Mexico's Congress approved a landmark tax overhaul on Friday, handing President Felipe Calderon a major legislative victory and Mexico its biggest economic reform in a decade.

Senators backed the package in a vote that capped months of talks over how to boost government revenue so the country can spend more on sagging schools and roads without relying so heavily on oil revenues.

Mexico, a major crude producer with close trade links to the United States, is arguably Latin America's most developed economy but it has one of the lowest tax takes in the region.

The tax law might open the way for changes to allow more exploitation of Mexico's potentially vast oil reserves.

A conservative, Calderon won last year's presidential election only by a hair's breadth. Leftist demonstrators paralyzed central Mexico City for weeks last year to claim vote fraud but a court threw out those accusations.

Now Calderon has pushed two economic reforms through Congress, more than predecessor Vicente Fox managed in six years.

Analysts say the importance of the latest reform is as much political as financial.

"This puts an end to the Mexico that looked paralyzed and incompetent under Fox, and of course Calderon comes out looking good," said political scientist Jose Antonio Crespo.


Predictions that Calderon, an uncharismatic former energy minister, would have a lame duck presidency hounded by leftists have proven wrong.

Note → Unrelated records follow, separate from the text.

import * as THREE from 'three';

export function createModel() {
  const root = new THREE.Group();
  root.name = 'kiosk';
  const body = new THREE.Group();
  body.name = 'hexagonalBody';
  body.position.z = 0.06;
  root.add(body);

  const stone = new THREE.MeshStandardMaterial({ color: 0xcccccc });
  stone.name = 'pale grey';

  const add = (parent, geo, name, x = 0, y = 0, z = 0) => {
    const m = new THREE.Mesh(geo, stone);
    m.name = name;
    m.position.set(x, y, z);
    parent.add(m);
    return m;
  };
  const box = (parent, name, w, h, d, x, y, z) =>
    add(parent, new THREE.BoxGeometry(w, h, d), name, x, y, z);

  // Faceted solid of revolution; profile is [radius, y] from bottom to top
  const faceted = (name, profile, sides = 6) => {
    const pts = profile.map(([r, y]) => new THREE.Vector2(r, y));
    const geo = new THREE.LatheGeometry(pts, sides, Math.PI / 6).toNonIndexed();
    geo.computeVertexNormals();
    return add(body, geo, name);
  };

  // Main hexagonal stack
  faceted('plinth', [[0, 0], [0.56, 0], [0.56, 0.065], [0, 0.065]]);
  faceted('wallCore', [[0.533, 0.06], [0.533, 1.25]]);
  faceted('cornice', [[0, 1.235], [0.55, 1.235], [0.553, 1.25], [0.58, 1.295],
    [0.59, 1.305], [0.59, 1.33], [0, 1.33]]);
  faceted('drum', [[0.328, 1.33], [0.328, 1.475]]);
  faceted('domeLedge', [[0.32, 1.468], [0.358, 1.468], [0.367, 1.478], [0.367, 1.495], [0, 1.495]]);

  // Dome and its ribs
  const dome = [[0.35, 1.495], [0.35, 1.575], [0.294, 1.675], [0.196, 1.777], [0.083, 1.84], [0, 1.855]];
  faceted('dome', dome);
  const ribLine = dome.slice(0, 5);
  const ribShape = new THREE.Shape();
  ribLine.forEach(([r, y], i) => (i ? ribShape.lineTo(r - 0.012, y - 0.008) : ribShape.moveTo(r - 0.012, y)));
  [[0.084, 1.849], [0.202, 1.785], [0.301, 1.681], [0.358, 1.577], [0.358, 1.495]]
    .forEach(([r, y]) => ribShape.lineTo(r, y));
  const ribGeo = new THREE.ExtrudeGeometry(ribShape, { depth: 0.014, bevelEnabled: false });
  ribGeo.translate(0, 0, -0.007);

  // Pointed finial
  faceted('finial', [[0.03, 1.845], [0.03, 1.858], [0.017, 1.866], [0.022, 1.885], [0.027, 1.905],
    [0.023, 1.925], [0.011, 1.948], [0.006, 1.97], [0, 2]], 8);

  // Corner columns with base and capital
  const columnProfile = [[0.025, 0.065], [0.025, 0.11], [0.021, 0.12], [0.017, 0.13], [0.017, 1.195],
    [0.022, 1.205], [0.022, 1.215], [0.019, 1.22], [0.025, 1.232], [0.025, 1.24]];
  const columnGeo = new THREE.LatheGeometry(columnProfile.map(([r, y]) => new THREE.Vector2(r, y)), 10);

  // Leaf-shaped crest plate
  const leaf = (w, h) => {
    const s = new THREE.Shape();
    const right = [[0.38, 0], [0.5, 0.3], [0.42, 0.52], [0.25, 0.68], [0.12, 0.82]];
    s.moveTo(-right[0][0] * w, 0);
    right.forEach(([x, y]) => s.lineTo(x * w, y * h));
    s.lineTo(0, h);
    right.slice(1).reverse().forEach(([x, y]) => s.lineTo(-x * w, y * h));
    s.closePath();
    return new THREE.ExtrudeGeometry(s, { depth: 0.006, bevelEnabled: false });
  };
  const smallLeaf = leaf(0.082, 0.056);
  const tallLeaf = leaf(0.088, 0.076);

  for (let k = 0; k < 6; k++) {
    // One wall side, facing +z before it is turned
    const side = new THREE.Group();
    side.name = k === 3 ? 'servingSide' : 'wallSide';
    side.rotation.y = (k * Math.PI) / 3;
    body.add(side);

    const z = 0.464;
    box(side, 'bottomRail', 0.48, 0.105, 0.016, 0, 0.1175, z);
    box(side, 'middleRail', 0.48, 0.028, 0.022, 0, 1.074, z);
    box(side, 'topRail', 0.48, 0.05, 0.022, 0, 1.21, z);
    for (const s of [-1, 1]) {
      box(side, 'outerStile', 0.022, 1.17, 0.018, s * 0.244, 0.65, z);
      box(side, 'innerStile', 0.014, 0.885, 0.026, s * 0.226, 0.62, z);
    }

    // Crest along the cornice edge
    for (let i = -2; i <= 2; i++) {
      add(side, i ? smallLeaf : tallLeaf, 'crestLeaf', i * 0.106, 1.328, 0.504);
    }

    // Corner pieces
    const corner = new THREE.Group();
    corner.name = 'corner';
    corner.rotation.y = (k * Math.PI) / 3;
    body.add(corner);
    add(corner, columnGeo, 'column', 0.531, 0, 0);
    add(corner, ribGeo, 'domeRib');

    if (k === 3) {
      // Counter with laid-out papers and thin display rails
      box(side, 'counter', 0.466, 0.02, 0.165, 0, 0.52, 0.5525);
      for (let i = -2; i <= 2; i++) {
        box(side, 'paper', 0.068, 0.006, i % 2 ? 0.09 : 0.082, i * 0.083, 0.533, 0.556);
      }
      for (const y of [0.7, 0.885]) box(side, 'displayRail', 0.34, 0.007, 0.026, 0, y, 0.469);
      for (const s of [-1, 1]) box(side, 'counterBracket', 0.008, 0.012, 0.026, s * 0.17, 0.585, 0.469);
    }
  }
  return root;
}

He won a pension reform in March and received plaudits in Mexico for taking a tough stance against U.S. President George W. Bush over Washington's crackdown on illegal immigration.

In months of tough negotiations, the president convinced the second-biggest opposition party, the Institutional Revolutionary Party, to back the tax overhaul. Calderon's National Action Party lacks a majority in Congress.

The tax changes, set to generate additional income of more than $10 billion in the first year, are the most important economic reform in Mexico since the government privatized its pension system for nonpublic sector workers in 1997.

Mexico will now increase tax revenues by up to 2.5 percentage points of gross domestic product a year, lawmakers say.

The cornerstone of the plan is a minimum income tax rate for companies at 16.5 percent in 2008, rising to 17.5 percent by 2010.

Mexican stocks, bonds and the peso weakened on Friday as the progress of the tax overhaul was overshadowed by economic concerns in the United States, Mexico's main trading partner. But investors cheered the vote.

"For Mexico this is certainly long term bullish," said Claudia Calich, who manages about $900 million in emerging market assets, including Mexican bonds, for Investco in New York.

Mexico wants to reduce its dependence on revenues from oil exports, which are faltering as yields slip at the country's biggest offshore oil field. Crude revenues currently fund about one-third of the federal budget.

In July, Standard and Poor's credit rating agency boosted its outlook for Mexico's debt to "positive", citing growing prospects for fiscal reform. S&P said on Thursday it wants to take a closer look at the numbers before deciding if the reform is big enough to warrant an upgrade for Mexico.

The reform also would ease state oil company Pemex's tax obligations, and go after tax evaders like street vendors with a levy on large cash bank deposits.

Another measure would slap a new tax on big stock sales, reversing a policy that has kept the tax man away from multibillion dollar transactions on the stock exchange.